_Exercise goal:_ Find the string "parent" in the listing below and return each line it appears in.

_Records for this exercise:_
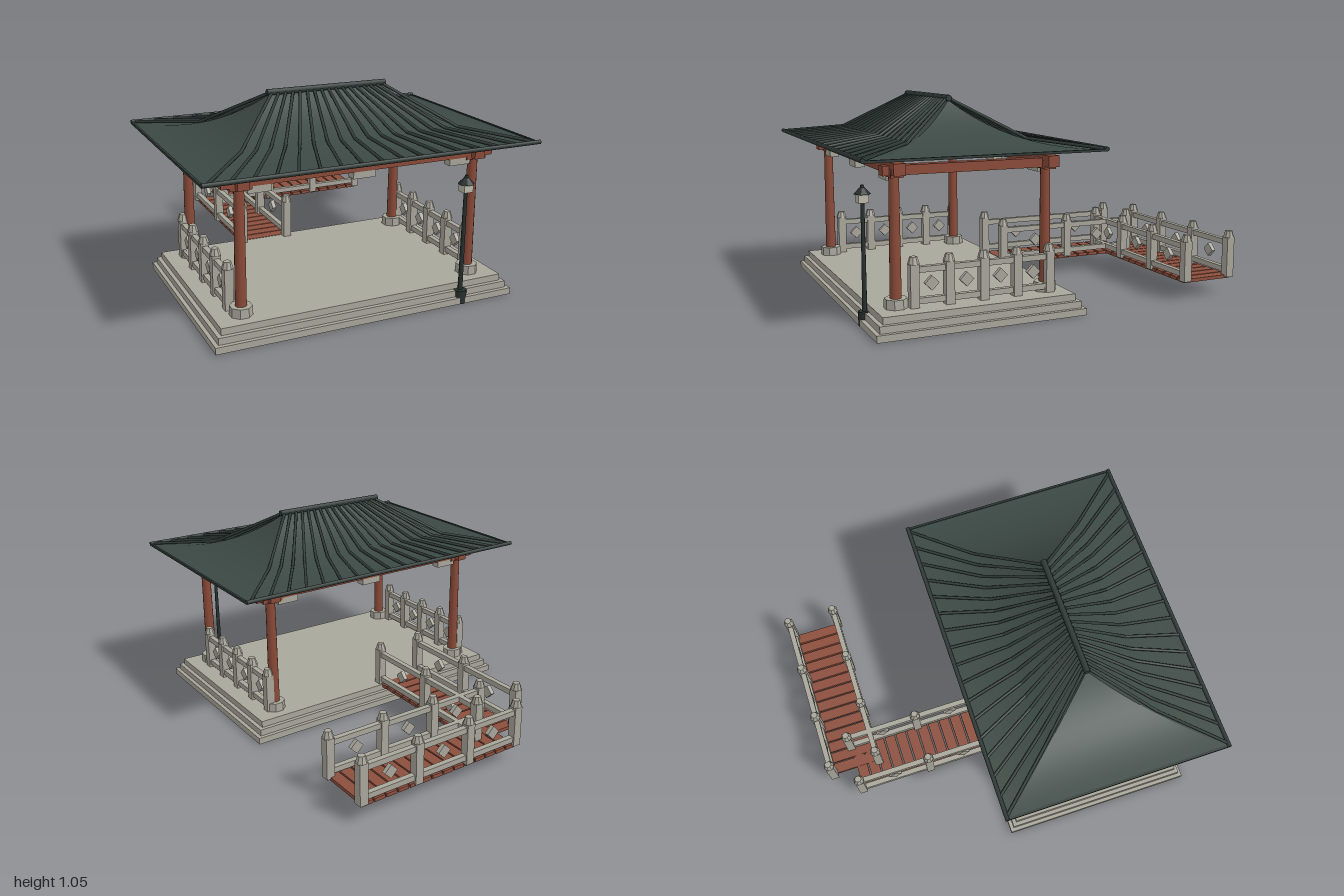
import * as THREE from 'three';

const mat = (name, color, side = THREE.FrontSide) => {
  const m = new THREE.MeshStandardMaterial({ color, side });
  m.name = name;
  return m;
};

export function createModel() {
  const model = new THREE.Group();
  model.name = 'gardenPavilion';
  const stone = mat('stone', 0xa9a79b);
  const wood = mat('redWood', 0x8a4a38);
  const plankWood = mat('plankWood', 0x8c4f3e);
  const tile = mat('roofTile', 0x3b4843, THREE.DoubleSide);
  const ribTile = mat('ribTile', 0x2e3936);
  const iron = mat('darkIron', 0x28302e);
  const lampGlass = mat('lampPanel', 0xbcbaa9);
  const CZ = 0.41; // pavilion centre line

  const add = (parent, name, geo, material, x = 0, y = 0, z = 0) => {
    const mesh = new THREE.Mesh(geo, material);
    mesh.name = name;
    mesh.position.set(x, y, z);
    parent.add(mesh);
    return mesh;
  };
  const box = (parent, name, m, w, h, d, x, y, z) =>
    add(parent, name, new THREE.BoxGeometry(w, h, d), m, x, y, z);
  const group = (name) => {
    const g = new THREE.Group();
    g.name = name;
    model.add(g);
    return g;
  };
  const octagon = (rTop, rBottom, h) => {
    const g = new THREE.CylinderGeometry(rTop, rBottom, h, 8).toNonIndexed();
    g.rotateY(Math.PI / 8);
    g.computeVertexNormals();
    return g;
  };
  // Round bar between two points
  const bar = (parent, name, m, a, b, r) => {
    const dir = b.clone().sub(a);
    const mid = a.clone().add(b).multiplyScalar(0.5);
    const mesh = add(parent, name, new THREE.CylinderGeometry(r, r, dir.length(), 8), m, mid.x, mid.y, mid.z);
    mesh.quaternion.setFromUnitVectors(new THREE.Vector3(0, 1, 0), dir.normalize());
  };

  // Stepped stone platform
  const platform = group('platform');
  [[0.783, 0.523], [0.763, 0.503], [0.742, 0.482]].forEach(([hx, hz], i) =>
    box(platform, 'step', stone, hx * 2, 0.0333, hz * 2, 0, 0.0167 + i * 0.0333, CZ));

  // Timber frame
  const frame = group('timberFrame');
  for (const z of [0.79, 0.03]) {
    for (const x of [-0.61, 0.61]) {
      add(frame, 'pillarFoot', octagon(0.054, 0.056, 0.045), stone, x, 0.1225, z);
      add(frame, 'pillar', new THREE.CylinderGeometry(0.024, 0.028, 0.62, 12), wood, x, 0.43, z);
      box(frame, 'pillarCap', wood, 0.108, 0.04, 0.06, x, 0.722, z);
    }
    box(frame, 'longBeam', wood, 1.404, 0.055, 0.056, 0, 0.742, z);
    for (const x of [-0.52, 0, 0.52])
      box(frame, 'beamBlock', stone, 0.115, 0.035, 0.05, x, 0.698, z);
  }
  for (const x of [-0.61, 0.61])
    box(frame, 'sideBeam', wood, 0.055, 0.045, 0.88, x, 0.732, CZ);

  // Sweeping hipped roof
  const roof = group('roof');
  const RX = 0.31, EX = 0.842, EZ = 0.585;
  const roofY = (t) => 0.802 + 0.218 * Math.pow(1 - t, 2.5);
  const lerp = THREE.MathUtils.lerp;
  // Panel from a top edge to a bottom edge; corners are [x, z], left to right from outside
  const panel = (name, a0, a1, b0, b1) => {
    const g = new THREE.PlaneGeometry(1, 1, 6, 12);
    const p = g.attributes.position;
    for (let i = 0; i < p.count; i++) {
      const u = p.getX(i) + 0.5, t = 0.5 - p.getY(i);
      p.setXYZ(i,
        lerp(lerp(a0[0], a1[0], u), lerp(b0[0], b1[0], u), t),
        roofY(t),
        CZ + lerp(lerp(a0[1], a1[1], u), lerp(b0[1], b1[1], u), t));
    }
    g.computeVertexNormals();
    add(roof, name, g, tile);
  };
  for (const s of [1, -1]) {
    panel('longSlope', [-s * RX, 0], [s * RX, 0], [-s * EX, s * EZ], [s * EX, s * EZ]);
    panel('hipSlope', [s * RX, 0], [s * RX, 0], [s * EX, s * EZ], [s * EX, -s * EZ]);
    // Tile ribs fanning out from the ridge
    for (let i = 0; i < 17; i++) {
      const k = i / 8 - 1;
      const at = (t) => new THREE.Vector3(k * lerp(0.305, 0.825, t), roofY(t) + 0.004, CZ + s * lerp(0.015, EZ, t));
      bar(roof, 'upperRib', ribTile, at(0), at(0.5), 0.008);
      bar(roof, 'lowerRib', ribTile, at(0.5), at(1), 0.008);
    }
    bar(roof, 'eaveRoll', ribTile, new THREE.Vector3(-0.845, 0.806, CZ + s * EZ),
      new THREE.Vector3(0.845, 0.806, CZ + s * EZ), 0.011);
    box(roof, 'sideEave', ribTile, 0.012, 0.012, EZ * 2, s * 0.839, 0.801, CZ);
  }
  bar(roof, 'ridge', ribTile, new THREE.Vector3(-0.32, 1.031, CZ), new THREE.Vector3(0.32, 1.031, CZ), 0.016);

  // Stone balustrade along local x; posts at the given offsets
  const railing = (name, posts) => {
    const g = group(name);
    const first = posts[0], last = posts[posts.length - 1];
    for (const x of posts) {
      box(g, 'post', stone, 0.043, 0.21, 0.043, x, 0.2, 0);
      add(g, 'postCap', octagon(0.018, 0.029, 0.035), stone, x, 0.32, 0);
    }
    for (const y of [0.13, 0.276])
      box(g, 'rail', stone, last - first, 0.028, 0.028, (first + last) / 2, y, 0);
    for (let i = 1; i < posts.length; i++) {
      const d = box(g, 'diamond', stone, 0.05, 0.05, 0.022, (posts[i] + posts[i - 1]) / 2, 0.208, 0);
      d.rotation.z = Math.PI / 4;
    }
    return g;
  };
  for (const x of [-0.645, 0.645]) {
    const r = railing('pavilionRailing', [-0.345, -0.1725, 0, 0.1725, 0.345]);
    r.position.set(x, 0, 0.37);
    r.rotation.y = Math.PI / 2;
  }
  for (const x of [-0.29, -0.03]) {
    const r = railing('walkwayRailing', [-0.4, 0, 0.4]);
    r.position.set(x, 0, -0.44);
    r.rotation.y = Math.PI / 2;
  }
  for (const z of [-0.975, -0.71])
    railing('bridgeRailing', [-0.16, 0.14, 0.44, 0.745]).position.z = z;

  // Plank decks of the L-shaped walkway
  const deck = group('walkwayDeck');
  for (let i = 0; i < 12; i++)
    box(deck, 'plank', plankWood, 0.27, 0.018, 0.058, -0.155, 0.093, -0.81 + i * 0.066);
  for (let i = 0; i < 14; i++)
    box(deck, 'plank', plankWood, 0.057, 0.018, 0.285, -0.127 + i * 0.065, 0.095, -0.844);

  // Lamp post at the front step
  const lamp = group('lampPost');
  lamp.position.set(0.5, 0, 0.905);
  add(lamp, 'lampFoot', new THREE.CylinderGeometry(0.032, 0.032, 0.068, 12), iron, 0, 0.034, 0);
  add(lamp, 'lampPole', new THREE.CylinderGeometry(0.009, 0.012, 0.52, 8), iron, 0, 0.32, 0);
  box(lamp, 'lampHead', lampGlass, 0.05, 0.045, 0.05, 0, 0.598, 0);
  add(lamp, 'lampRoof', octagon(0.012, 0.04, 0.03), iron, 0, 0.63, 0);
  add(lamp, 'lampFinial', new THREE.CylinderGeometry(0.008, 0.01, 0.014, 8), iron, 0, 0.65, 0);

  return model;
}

---

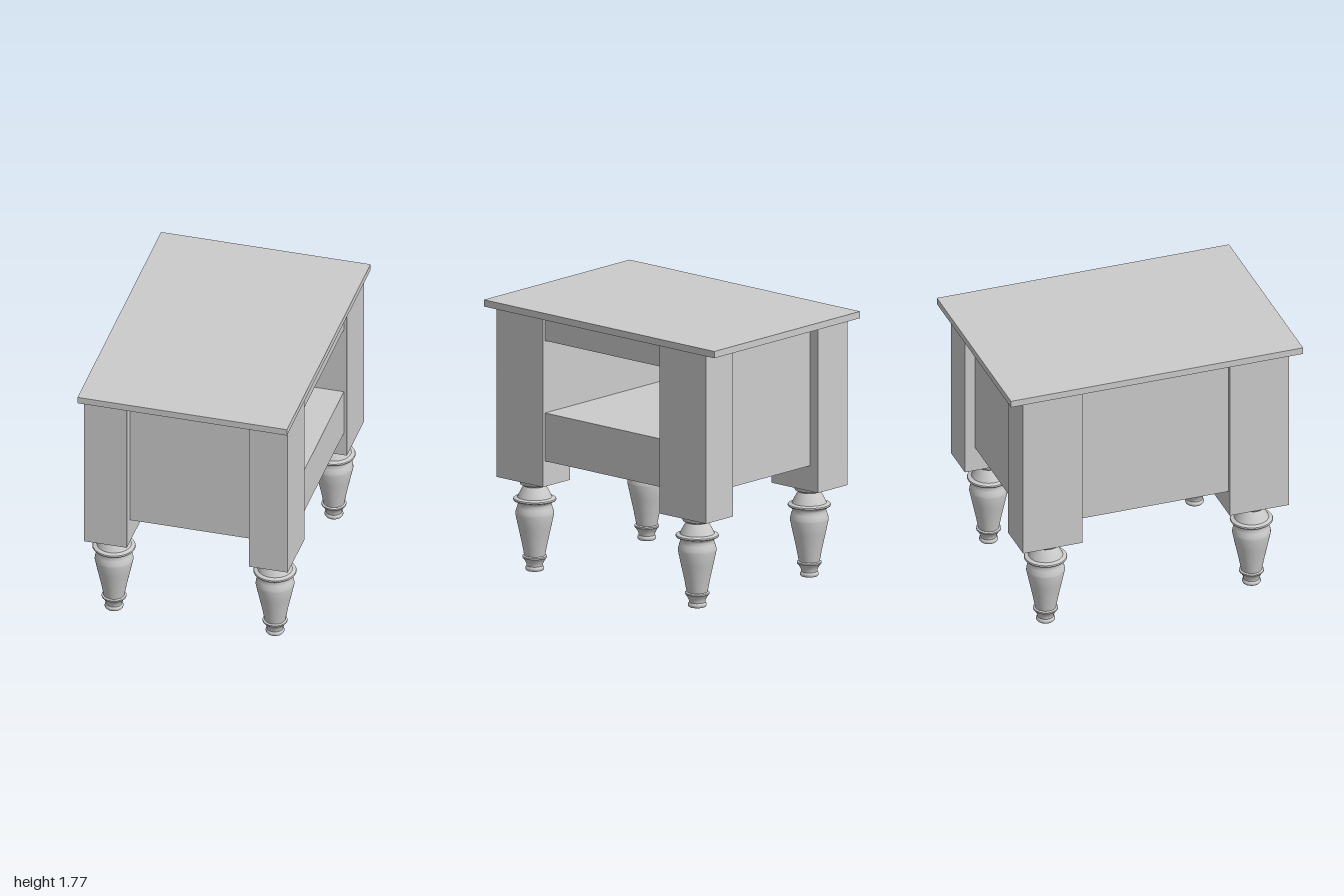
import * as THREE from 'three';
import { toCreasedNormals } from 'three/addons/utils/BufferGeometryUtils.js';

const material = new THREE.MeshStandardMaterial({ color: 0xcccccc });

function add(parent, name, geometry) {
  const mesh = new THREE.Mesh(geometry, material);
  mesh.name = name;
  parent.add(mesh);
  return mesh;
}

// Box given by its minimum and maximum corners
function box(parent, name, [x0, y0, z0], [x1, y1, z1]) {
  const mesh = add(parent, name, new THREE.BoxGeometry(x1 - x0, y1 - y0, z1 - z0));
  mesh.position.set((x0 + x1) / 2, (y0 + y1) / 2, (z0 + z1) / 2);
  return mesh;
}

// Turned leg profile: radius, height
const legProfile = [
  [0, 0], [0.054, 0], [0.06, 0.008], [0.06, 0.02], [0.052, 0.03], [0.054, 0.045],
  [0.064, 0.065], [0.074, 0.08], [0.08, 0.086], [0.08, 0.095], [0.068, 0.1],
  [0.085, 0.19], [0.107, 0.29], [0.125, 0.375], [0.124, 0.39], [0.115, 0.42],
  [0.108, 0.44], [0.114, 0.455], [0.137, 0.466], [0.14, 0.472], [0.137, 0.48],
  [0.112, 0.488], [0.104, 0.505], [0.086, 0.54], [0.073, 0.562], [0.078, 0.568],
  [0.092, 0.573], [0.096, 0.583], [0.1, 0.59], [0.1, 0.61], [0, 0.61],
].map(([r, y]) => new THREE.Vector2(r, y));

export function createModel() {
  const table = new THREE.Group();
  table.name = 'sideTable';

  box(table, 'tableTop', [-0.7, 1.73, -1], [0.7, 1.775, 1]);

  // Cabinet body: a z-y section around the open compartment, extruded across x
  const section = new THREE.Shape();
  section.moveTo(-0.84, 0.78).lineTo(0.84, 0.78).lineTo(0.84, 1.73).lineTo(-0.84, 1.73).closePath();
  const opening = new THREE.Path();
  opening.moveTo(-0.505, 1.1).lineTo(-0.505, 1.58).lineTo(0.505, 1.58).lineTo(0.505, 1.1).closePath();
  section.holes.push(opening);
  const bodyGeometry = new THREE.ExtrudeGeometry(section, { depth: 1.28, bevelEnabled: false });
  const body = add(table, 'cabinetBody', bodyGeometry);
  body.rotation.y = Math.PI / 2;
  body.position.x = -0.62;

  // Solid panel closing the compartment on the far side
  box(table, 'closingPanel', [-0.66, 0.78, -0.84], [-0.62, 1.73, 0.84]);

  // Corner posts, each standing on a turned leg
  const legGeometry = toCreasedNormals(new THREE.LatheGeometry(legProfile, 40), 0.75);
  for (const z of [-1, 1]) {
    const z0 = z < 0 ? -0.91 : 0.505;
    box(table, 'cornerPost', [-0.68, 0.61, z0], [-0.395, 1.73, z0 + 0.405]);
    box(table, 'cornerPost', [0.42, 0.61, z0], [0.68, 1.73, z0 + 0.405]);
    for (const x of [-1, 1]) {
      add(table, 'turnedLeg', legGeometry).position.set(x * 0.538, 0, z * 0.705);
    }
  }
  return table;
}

_Result:_
  const add = (parent, name, geo, material, x = 0, y = 0, z = 0) => {
    parent.add(mesh);
  const box = (parent, name, m, w, h, d, x, y, z) =>
    add(parent, name, new THREE.BoxGeometry(w, h, d), m, x, y, z);
  const bar = (parent, name, m, a, b, r) => {
    const mesh = add(parent, name, new THREE.CylinderGeometry(r, r, dir.length(), 8), m, mid.x, mid.y, mid.z);
function add(parent, name, geometry) {
  parent.add(mesh);
function box(parent, name, [x0, y0, z0], [x1, y1, z1]) {
  const mesh = add(parent, name, new THREE.BoxGeometry(x1 - x0, y1 - y0, z1 - z0));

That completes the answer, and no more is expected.